Ella did not understand what was happening. She had not seen her father for a number of days, but that was not unusual. He was, after all, a professional pilot. When she saw him at the viewing, she figured he was asleep. She ran up and jumped on him, the same way she always did when he napped on the couch at home. Today, however, he wouldn’t wake up. She tried again, this time with a picture she had grabbed off the table in her hand. It was a sad sight, but it was something that had to happen. When Ella gets old enough to understand, she will be glad to know she was there. Nonetheless, it was a very difficult scene to witness.
Following the viewing, I went to a bar in Silver Spring, where I met up with several of Phil’s old friends from
The next morning, we had the funeral service. I know the monsignor well by now, as this was our third family funeral in less than a year and a half. I was a pallbearer. It was hard to carry my brother into that church, but I know he wanted me there. A large crowd came to the service, which was touching. There were a lot of people there I had not seen in a long time, which was nice, but I only vaguely remember seeing them.
Toward the end of the service, my brother let us know he was there by causing the church’s fire alarm to activate. I had a feeling he was there prior to the prank, as I could feel his presence. This incident removed all doubt, though. It’s the type of trick that isn’t funny, even to the prankster, unless it is one of a life-long series of stupid jokes. Then it becomes absolutely hysterical.
Phil didn’t sound the alarm to be funny, this time, however. He sounded the alarm to make sure we all knew he was there.
Phil and I share so much history and experience that there are things that only we find funny.

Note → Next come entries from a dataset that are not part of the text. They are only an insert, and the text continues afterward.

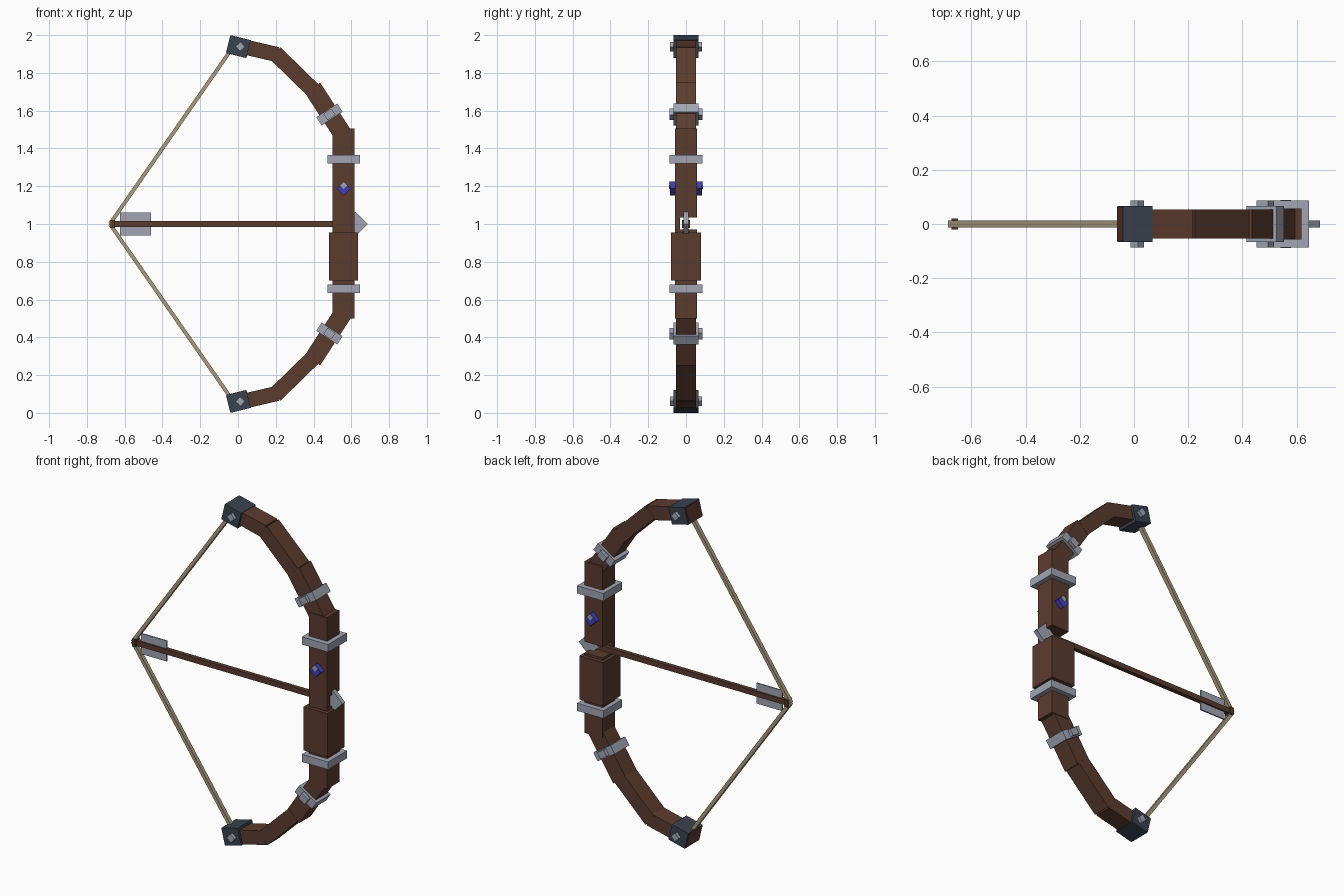
import bpy
from math import atan2, hypot, cos, sin, radians
from mathutils import Vector

cube = bpy.data.objects.get("Cube")
if cube:
    bpy.data.objects.remove(cube, do_unlink=True)


def material(name, r, g, b):
    m = bpy.data.materials.new(name)
    m.use_nodes = True
    m.diffuse_color = (r, g, b, 1)
    m.node_tree.nodes["Principled BSDF"].inputs["Base Color"].default_value = (r, g, b, 1)
    return m


wood = material("brown wood", 0.105, 0.045, 0.028)
steel = material("light steel", 0.36, 0.38, 0.45)
slate = material("dark slate", 0.043, 0.055, 0.076)
cord = material("tan cord", 0.40, 0.33, 0.21)
blue = material("blue gem", 0.055, 0.05, 0.46)


def box(name, center, size, mat, angle=0.0):
    """Box turned in the x-z plane, counter-clockwise as seen from the front."""
    bpy.ops.mesh.primitive_cube_add(size=1, location=center, rotation=(0, -angle, 0))
    ob = bpy.context.object
    ob.name = name
    ob.scale = size
    bpy.ops.object.transform_apply(location=False, rotation=False, scale=True)
    ob.data.materials.append(mat)
    return ob


def bar(name, a, b, width, depth, mat):
    """Box running between two points of the x-z plane."""
    dx, dz = b[0] - a[0], b[1] - a[1]
    mid = ((a[0] + b[0]) / 2, 0, (a[1] + b[1]) / 2)
    return box(name, mid, (hypot(dx, dz), depth, width), mat, atan2(dz, dx))


# Riser, with an arrow notch open towards the back
box("upper_riser", (0.559, 0, 1.27), (0.117, 0.114, 0.47), wood)
box("lower_riser", (0.559, 0, 0.735), (0.117, 0.114, 0.47), wood)
box("notch_bridge", (0.559, -0.044, 1.0), (0.117, 0.026, 0.08), wood)
box("grip", (0.558, 0, 0.828), (0.154, 0.16, 0.256), wood)

# Limbs, bands and tips, mirrored about the arrow
for side, s in (("upper", 1), ("lower", -1)):
    def at(x, z):
        return (x, 1 + s * z)

    def spot(x, z):
        return (x, 0, 1 + s * z)

    bar(side + "_limb_inner", at(0.56, 0.467), at(0.394, 0.722), 0.097, 0.106, wood)
    bar(side + "_limb_middle", at(0.395, 0.711), at(0.196, 0.905), 0.084, 0.108, wood)
    bar(side + "_limb_outer", at(0.208, 0.897), at(-0.02, 0.95), 0.08, 0.106, wood)

    box(side + "_riser_band", spot(0.56, 0.344), (0.17, 0.174, 0.045), steel)
    tilt = s * radians(33)
    box(side + "_limb_band", spot(0.484, 0.58), (0.132, 0.134, 0.052), steel, tilt)
    box(side + "_limb_band_stud", spot(0.484, 0.58), (0.05, 0.174, 0.04), steel, tilt)

    # Tip block with a wooden end face and a bolt through it
    tip = s * radians(-14)
    box(side + "_tip", spot(0.003, 0.939), (0.109, 0.134, 0.098), slate, tip)
    end = spot(0.003 - 0.055 * cos(tip), 0.939 + 0.055 * sin(radians(14)))
    box(side + "_tip_end", end, (0.004, 0.124, 0.09), wood, tip)
    box(side + "_tip_bolt", spot(0.012, 0.939), (0.036, 0.172, 0.036), steel, s * radians(40))

    bar(side + "_string", at(-0.678, 0.0), at(-0.035, 0.925), 0.02, 0.024, cord)

# Gem through the riser, with one pale facet on each end
turn = radians(45)
box("gem", (0.56, 0, 1.188), (0.053, 0.172, 0.053), blue, turn)
for face, y in (("front", -0.087), ("back", 0.087)):
    box("gem_facet_" + face, (0.56, y, 1.205), (0.027, 0.004, 0.027), steel, turn)

# Arrow
box("arrow_shaft", (-0.02, 0, 1), (1.28, 0.025, 0.03), wood)
box("arrow_nock", (-0.662, 0, 1), (0.024, 0.042, 0.042), wood)
box("arrow_fletching", (-0.542, 0, 1.0), (0.165, 0.008, 0.12), steel)
box("arrow_head", (0.622, 0, 1), (0.09, 0.026, 0.09), steel, turn)
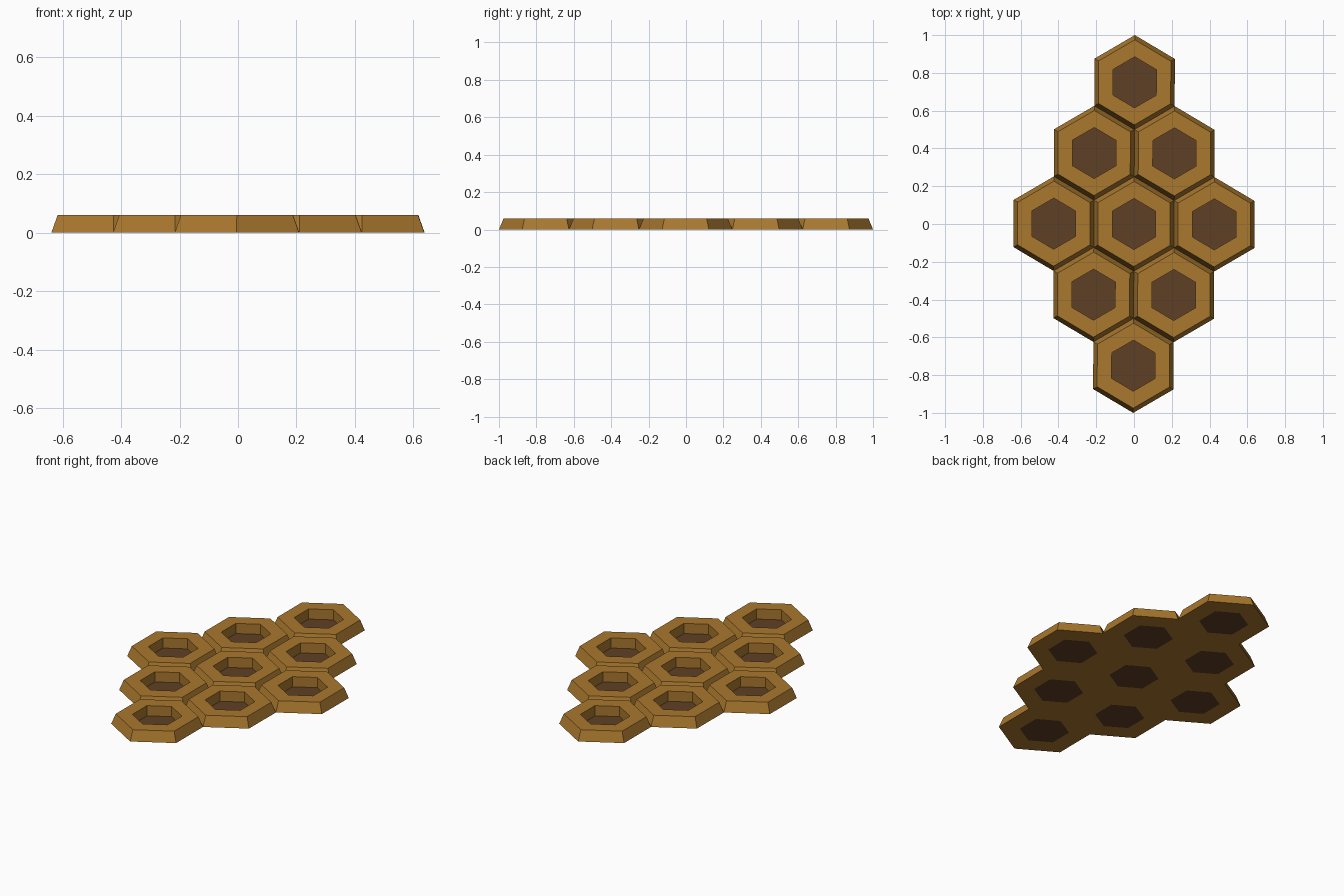
import bpy, bmesh, math

if "Cube" in bpy.data.objects:
    bpy.data.objects.remove(bpy.data.objects["Cube"])

HALF_W, RADIUS = 0.2125, 0.25      # half width and vertex radius of one cell
HEIGHT = 0.06
TILT = math.radians(-0.25)         # slight turn of the whole patch


def material(name, rgb):
    m = bpy.data.materials.new(name)
    m.diffuse_color = (*rgb, 1.0)
    m.use_nodes = True
    m.node_tree.nodes["Principled BSDF"].inputs["Base Color"].default_value = m.diffuse_color
    return m


wax = material("amber wax", (0.402, 0.188, 0.027))
floor_brown = material("dark brown", (0.114, 0.051, 0.018))


def hex_ring(bm, scale, z):
    """Pointed-top hexagon, slightly narrowed in x."""
    sx = HALF_W / math.cos(math.pi / 6)
    return [bm.verts.new((sx * scale * math.cos(a), RADIUS * scale * math.sin(a), z))
            for a in (math.radians(30 + 60 * i) for i in range(6))]


def make_cell(name, x, y):
    bm = bmesh.new()
    # tapered outside, flat rim, straight well, flat underside
    rings = [hex_ring(bm, s, z) for s, z in
             ((1.0, 0), (0.9, HEIGHT), (0.54, HEIGHT), (0.54, 0))]
    for k in range(4):
        a, b = rings[k], rings[(k + 1) % 4]
        for i in range(6):
            j = (i + 1) % 6
            bm.faces.new((a[i], a[j], b[j], b[i]))
    # dark floor closing the well
    bm.faces.new(rings[3]).material_index = 1
    mesh = bpy.data.meshes.new(name)
    bm.to_mesh(mesh)
    bm.free()
    mesh.materials.append(wax)
    mesh.materials.append(floor_brown)
    ob = bpy.data.objects.new(name, mesh)
    c, s = math.cos(TILT), math.sin(TILT)
    ob.location = (x * c - y * s, x * s + y * c, 0)
    ob.rotation_euler.z = TILT
    bpy.context.collection.objects.link(ob)


# diamond of rows: 1, 2, 3, 2, 1 cells
for row in range(-2, 3):
    count = 3 - abs(row)
    for i in range(count):
        make_cell(f"honeycomb_cell_{row + 3}_{i + 1}",
                  (2 * i - count + 1) * HALF_W, row * 1.5 * RADIUS)
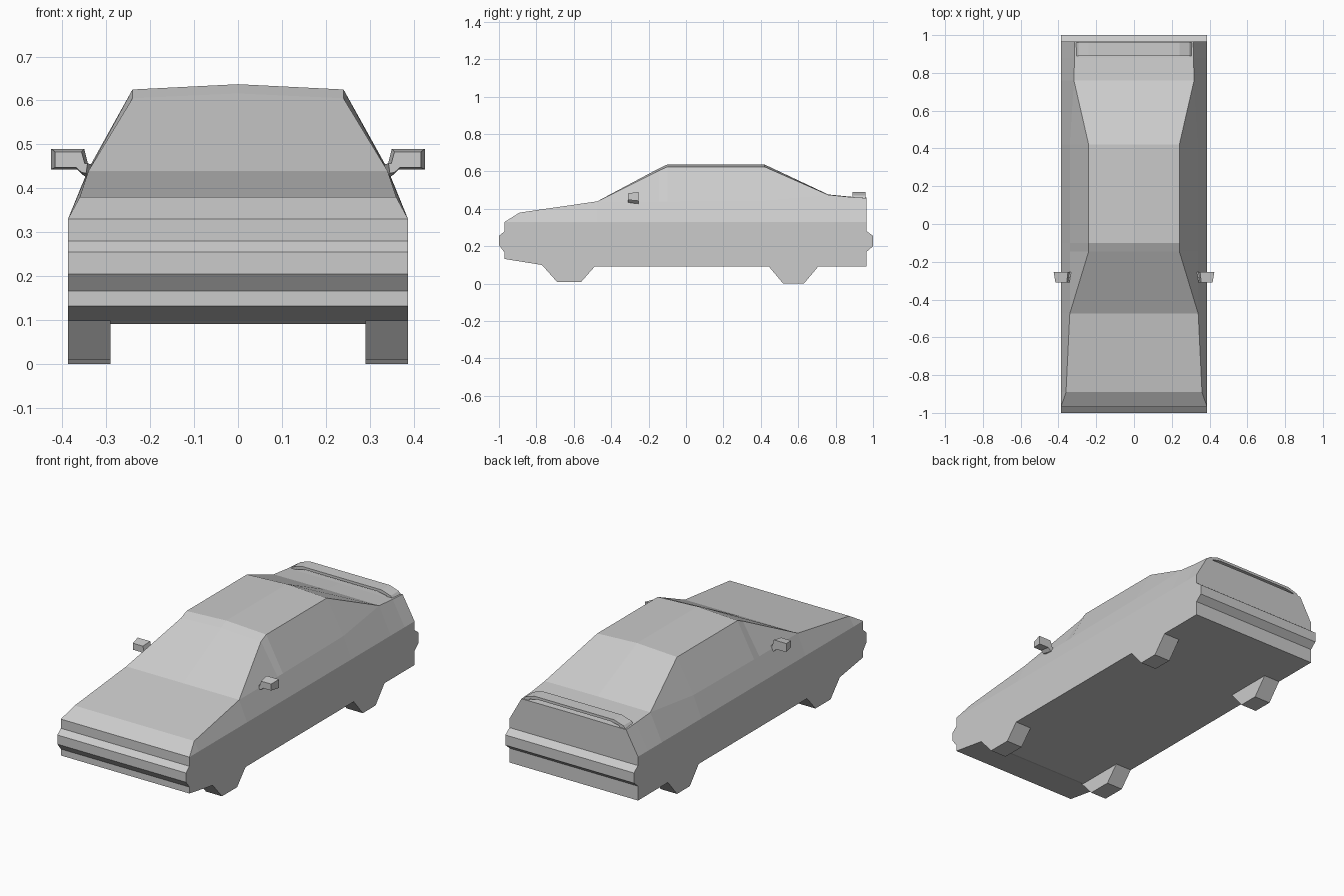
import bpy, bmesh

if "Cube" in bpy.data.objects:
    bpy.data.objects.remove(bpy.data.objects["Cube"])

paint = bpy.data.materials.new("light_grey")
paint.diffuse_color = (0.6, 0.6, 0.6, 1)
paint.use_nodes = True
paint.node_tree.nodes["Principled BSDF"].inputs["Base Color"].default_value = paint.diffuse_color


def finish(name, bm):
    bmesh.ops.remove_doubles(bm, verts=bm.verts, dist=0.0005)
    bmesh.ops.dissolve_degenerate(bm, edges=bm.edges, dist=0.0005)
    bmesh.ops.recalc_face_normals(bm, faces=bm.faces)
    me = bpy.data.meshes.new(name)
    bm.to_mesh(me)
    bm.free()
    me.materials.append(paint)
    ob = bpy.data.objects.new(name, me)
    bpy.context.collection.objects.link(ob)
    return ob


def bridge(bm, a, b, closed=True):
    n = len(a)
    for i in range(n if closed else n - 1):
        j = (i + 1) % n
        bm.faces.new((a[i], a[j], b[j], b[i]))


def prism(name, first, second):
    bm = bmesh.new()
    a = [bm.verts.new(p) for p in first]
    b = [bm.verts.new(p) for p in second]
    bridge(bm, a, b)
    bm.faces.new(a)
    bm.faces.new(b)
    return finish(name, bm)


# One-piece body: side profile below the shoulder line, lofted sections above
W, SH = 0.387, 0.33
profile = [(-.97, SH), (-.97, .28), (-1, .255), (-1, .205), (-.97, .167), (-.97, .132),
           (-.77, .1), (-.75, .092), (.965, .092), (.965, .17), (1, .2), (1, .255),
           (.965, .282), (.965, SH)]
bm = bmesh.new()
left = [bm.verts.new((-W, y, z)) for y, z in profile]
right = [bm.verts.new((W, y, z)) for y, z in profile]
bridge(bm, left, right, closed=False)
bm.faces.new(left)
bm.faces.new(right)

# y, beltline (x, z), roof edge (x, z), centre height
sections = [(-.97, (W, SH), (W, SH), SH),
            (-.89, (.36, .38), (.36, .38), .38),
            (-.475, (.34, .44), (.34, .44), .44),
            (-.145, (.34, .44), (.24, .605), .616),
            (-.1, (.34, .44), (.24, .625), .637),
            (.42, (.34, .445), (.24, .625), .637),
            (.76, (.318, .475), (.318, .475), .477),
            (.88, (.315, .463), (.315, .463), .465),
            (.965, (.315, .458), (.315, .458), .46)]
rows = []
for y, belt, edge, top in sections:
    half = [(W, SH), belt, edge]
    pts = [(-x, z) for x, z in half] + [(0, top)] + half[::-1]
    rows.append([bm.verts.new((x, y, z)) for x, z in pts])
for a, b in zip(rows, rows[1:]):
    bridge(bm, a, b, closed=False)
bm.faces.new(rows[-1])
finish("car_body", bm)

# Wheels: flat-bottomed trapezoid blocks
wheels = {"front_wheel": [(-.77, .1), (-.69, .01), (-.56, .01), (-.485, .095)],
          "rear_wheel": [(.44, .095), (.52, 0), (.63, 0), (.71, .095)]}
mirror = [(.333, .455), (.341, .455), (.35, .49), (.425, .49), (.425, .443),
          (.366, .443), (.35, .428), (.337, .425)]
for s, side in ((-1, "left"), (1, "right")):
    for name, pts in wheels.items():
        prism(side + "_" + name, [(s * W, y, z) for y, z in pts],
              [(s * .29, y, z) for y, z in pts])
    # Door mirrors, tapering towards the front
    prism(side + "_door_mirror", [(s * x, -.255, z) for x, z in mirror],
          [(s * (.38 + (x - .38) * .8), -.31, .462 + (z - .462) * .75) for x, z in mirror])

# Rear spoiler bridging the boot lid
half = [(.31, .455), (.295, .472), (.24, .49)]
inner = [(.22, .476), (.27, .466), (.275, .455)]
arch = [(-x, z) for x, z in half] + half[::-1] + inner[::-1] + [(-x, z) for x, z in inner]
prism("rear_spoiler", [(x, .89, z) for x, z in arch], [(x, .96, z) for x, z in arch])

Our parents probably get most of those jokes, too. Pulling the fire alarm at the church during one’s own funeral is the type of stunt that only Phil could pull off. I know he did it, and I’m glad he did it.
It all becomes very blurry, at that point. At the wake, I talked with so many people, but I do not really remember much. We ate and drank, and tried to be in a good mood. I wasn’t, though. I miss my brother, and I know certain parts of this feeling will never go away.
Ella and Ella’s future sibling are Phil’s legacy, and I want to do everything I can to allow them to know their dad. I know more about Phil than anyone, and I can’t wait to relate those stories to his children. Most of those stories, anyway. Some I have sworn to take to my own grave, although I believe that enough time has passed since our childhoods that he probably won’t mind me sharing. I guess I’ll decide as we all get older.
This continues to be a gut-wrenching experience, and I would not wish it on my worst enemy. I try to look forward, though. There is work to be done, and it helps me to think of it in those terms.
In the immortal words of one of Phil’s fellow aviators:
Tailwinds, Captain Calder